"There is an abundant supply of the raw materials used to manufacture ATS. It is fairly easy to produce in large quantities, compared to organic plants such as coca leaves or opium poppies," Zhang told DW.
In fact, the NNCC report also shows evidence of just how much of these synthetic drugs are produced in China. Last year, 77 percent of the 102.5 tons of drugs seized were domestically made, including meth and ketamine.
And access to these drugs is facilitated by the country's technological development, says Tingting Shen, director of advocacy, research, and policy at Asia Catalyst, an NGO campaigning for rights of marginalized groups such as drug uses and sex workers.
"China's good Internet infrastructure along with the widespread use of smartphones, make purchasing drugs online very easy," Shen told DW, adding that the country's rapid economic development has also contributed to the increase in demand by young Chinese.
"Higher incomes and a much less controlled society have enabled young people to have more time, resources and freedom to explore new things," Shen said.
Professor Zhang agrees, pointing to what young city dwellers associate synthetic drugs with. "Stimulants are more preferred by urbanites and typically consumed in night clubs or group settings, hence they are considered more fun and hip, compared to sedatives such as heroin," said the expert.
However, Zhang also believes that the downside of economic growth has led many Chinese to succumb to the addiction for stress relief.
"Income inequality, increasing job competition, and chaotic urban living conditions have created ample situations where some people feel stimulated and look for alternatives to get high and feel different. Others do it because they feel intense pressure to succeed or survive," the professor said.
Lack of psychological support
President Xi Jinping reacted to the growing problem, vowing last June that there would be no rest until China won on the war on drugs. Traditionally, the authorities have adopted severe punishment as a deterrent. For instance, Chinese law states that crimes such as smuggling, selling, transporting or manufacturing more than 50 grams of heroin or meth can be punished with life imprisonment, or even the death penalty.
However, analysts such as Zhang argue that such draconian measures are ineffective, as shown by the still thriving number of drug users in the country.
Moreover, analysts are critical of how the authorities deal with drug addicts. The main model applied in China over the past decades includes compulsory detoxification and lengthy periods of detention - practices which activist Shen views as lacking the appropriate psychological support.
"Many people are sent to these centers with no appropriate medical or psychological examination. They also fail to receive adequate assessment and diagnosis of their drug use," the activist said. "Treatment is generally restricted to detoxification and abstinence-based approaches that are not voluntary," added Shen.
A different approach?
But experts point out Beijing has been gradually changing its approach to combat the drug problem. "In recent years, China has gradually shifted its emphasis from a 'harsh punishment' to a 'harm reduction' approach, stressing rehabilitation and corrections," professor Zhang said.
President Xi Jinping has vowed there would be no rest until China won a sweeping victory in the war on drugs

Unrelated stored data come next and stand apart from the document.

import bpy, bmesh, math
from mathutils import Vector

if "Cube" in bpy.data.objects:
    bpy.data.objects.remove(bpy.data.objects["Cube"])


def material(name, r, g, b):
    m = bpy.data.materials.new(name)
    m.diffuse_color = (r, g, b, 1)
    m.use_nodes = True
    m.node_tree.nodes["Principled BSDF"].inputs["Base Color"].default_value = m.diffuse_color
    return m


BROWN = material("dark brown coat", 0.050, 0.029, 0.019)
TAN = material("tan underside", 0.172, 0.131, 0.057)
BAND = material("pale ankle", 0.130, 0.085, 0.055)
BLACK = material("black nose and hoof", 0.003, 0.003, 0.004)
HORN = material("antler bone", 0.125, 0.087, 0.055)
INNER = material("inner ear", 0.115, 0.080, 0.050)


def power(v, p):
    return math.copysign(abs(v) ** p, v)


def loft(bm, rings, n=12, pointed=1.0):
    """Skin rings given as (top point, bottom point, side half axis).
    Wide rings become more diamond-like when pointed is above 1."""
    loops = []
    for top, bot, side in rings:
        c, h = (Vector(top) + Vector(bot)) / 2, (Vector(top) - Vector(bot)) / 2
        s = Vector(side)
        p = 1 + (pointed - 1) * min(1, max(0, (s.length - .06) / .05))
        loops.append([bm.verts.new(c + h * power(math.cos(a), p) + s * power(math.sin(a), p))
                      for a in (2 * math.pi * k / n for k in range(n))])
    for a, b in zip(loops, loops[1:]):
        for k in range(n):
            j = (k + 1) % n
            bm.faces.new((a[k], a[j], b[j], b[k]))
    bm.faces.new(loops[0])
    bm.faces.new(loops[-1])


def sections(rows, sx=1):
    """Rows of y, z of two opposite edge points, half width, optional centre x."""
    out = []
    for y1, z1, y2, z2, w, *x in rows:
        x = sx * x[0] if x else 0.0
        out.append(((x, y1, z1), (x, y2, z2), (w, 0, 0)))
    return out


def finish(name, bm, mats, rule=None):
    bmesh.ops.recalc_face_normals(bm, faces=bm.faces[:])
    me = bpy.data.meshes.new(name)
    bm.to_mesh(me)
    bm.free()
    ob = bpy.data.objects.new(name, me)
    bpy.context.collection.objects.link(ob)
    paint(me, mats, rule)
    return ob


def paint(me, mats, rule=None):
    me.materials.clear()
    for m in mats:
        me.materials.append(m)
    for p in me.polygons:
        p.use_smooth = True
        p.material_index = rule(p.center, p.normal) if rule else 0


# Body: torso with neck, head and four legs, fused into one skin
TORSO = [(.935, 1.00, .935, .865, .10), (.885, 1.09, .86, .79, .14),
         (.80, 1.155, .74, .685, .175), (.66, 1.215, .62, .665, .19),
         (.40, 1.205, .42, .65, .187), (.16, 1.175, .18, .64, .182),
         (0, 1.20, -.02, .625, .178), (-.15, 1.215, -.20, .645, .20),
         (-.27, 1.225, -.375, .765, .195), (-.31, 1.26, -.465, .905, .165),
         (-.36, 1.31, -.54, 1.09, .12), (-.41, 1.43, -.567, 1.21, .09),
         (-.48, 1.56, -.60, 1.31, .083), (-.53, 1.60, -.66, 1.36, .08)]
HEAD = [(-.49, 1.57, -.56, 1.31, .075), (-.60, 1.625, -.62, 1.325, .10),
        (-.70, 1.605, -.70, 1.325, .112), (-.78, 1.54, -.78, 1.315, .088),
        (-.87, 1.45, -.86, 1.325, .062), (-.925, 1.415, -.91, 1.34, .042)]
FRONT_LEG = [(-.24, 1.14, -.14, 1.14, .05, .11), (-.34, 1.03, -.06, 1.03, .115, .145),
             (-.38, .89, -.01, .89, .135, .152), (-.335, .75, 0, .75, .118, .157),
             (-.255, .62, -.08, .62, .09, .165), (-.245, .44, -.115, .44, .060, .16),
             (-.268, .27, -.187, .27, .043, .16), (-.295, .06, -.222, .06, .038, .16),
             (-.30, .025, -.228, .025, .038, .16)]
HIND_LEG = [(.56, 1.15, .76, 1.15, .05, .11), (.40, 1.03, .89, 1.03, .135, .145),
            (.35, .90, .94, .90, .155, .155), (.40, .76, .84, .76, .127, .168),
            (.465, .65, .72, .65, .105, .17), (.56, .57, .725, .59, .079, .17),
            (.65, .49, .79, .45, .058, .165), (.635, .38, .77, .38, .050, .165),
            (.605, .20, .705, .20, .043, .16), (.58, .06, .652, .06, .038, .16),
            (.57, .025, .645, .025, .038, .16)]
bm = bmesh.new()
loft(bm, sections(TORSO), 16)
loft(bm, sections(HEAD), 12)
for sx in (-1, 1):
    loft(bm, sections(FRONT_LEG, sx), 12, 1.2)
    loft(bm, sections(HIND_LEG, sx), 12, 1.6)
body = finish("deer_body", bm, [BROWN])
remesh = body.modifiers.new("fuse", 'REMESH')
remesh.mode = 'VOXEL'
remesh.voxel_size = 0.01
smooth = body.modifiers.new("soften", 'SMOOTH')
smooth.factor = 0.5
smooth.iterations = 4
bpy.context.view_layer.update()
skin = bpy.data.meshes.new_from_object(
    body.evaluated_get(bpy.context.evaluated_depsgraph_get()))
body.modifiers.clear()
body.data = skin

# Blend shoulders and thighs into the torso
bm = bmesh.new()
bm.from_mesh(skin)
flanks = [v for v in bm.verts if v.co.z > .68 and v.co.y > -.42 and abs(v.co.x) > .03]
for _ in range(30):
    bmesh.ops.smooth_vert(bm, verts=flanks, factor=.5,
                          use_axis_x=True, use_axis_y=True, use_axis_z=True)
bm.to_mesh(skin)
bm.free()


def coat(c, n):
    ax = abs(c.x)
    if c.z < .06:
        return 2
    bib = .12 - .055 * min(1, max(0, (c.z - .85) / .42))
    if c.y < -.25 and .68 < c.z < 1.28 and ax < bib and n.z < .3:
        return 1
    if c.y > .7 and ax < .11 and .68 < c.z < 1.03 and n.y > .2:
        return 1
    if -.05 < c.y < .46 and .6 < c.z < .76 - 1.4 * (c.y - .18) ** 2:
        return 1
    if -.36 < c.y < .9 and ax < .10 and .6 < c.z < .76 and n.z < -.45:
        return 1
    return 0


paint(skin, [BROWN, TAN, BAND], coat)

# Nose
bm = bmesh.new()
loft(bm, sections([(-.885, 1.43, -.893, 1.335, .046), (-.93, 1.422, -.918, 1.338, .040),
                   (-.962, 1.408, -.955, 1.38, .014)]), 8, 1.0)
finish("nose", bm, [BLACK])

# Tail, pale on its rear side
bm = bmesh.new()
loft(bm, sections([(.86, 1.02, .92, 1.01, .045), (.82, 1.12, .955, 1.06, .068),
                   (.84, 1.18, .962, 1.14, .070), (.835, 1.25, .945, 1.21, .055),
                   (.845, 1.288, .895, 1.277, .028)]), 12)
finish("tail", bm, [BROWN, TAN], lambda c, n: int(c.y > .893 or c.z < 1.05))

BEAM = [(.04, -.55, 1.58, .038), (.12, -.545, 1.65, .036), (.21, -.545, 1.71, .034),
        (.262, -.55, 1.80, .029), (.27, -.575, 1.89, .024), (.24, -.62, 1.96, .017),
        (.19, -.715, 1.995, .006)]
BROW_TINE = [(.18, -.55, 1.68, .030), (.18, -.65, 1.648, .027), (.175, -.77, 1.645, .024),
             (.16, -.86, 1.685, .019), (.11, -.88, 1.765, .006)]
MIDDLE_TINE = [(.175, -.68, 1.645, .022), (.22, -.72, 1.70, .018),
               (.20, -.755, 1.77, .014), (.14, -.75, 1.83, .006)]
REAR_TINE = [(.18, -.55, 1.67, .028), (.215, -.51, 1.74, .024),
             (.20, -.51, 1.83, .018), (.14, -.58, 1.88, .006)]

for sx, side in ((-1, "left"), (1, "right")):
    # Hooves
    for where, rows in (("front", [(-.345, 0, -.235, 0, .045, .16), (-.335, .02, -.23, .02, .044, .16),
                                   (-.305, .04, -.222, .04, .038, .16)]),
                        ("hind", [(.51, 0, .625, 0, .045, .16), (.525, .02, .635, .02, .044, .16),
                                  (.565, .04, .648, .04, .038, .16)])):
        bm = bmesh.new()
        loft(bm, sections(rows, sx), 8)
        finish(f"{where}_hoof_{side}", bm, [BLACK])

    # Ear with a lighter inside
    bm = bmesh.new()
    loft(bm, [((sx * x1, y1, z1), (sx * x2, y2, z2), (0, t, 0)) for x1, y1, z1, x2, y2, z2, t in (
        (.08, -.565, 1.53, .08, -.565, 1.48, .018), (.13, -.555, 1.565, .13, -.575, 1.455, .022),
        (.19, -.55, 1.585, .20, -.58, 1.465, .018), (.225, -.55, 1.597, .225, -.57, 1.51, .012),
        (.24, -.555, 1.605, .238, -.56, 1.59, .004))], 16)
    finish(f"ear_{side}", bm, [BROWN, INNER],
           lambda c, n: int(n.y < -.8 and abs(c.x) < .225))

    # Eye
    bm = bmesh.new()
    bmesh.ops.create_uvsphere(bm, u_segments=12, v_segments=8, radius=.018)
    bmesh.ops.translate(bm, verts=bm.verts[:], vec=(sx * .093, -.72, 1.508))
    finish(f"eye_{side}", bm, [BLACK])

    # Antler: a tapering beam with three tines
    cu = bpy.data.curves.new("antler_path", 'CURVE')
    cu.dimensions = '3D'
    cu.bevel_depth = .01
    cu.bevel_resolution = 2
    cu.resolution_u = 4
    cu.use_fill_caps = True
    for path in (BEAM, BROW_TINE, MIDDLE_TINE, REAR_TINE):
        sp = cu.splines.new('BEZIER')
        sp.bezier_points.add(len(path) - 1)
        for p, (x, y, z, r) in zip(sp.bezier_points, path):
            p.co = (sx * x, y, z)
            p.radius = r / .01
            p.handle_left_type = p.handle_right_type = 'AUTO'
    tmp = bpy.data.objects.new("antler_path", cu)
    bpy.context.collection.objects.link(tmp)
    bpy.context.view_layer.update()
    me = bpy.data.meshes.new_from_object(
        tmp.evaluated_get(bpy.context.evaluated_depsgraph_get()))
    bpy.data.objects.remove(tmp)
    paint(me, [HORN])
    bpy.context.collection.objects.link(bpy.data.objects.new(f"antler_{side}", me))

By the end of 2014, China had a total of 767 methadone maintenance treatment clinics set up in 28 provinces. "The Chinese government has been making great efforts to scale up these treatment clinics, providing substitutes and treatment to heroin users," said Shen.
Nonetheless, the current 'harm reduction' programs are ineffective in addressing the challenges faced by new drug users, the activist claims. "Very few programs and efforts are directed towards synthetic drug users. While the government has been educating young people about the harm caused by heroin, many Chinese remain unaware of the damage synthetic drugs can inflict."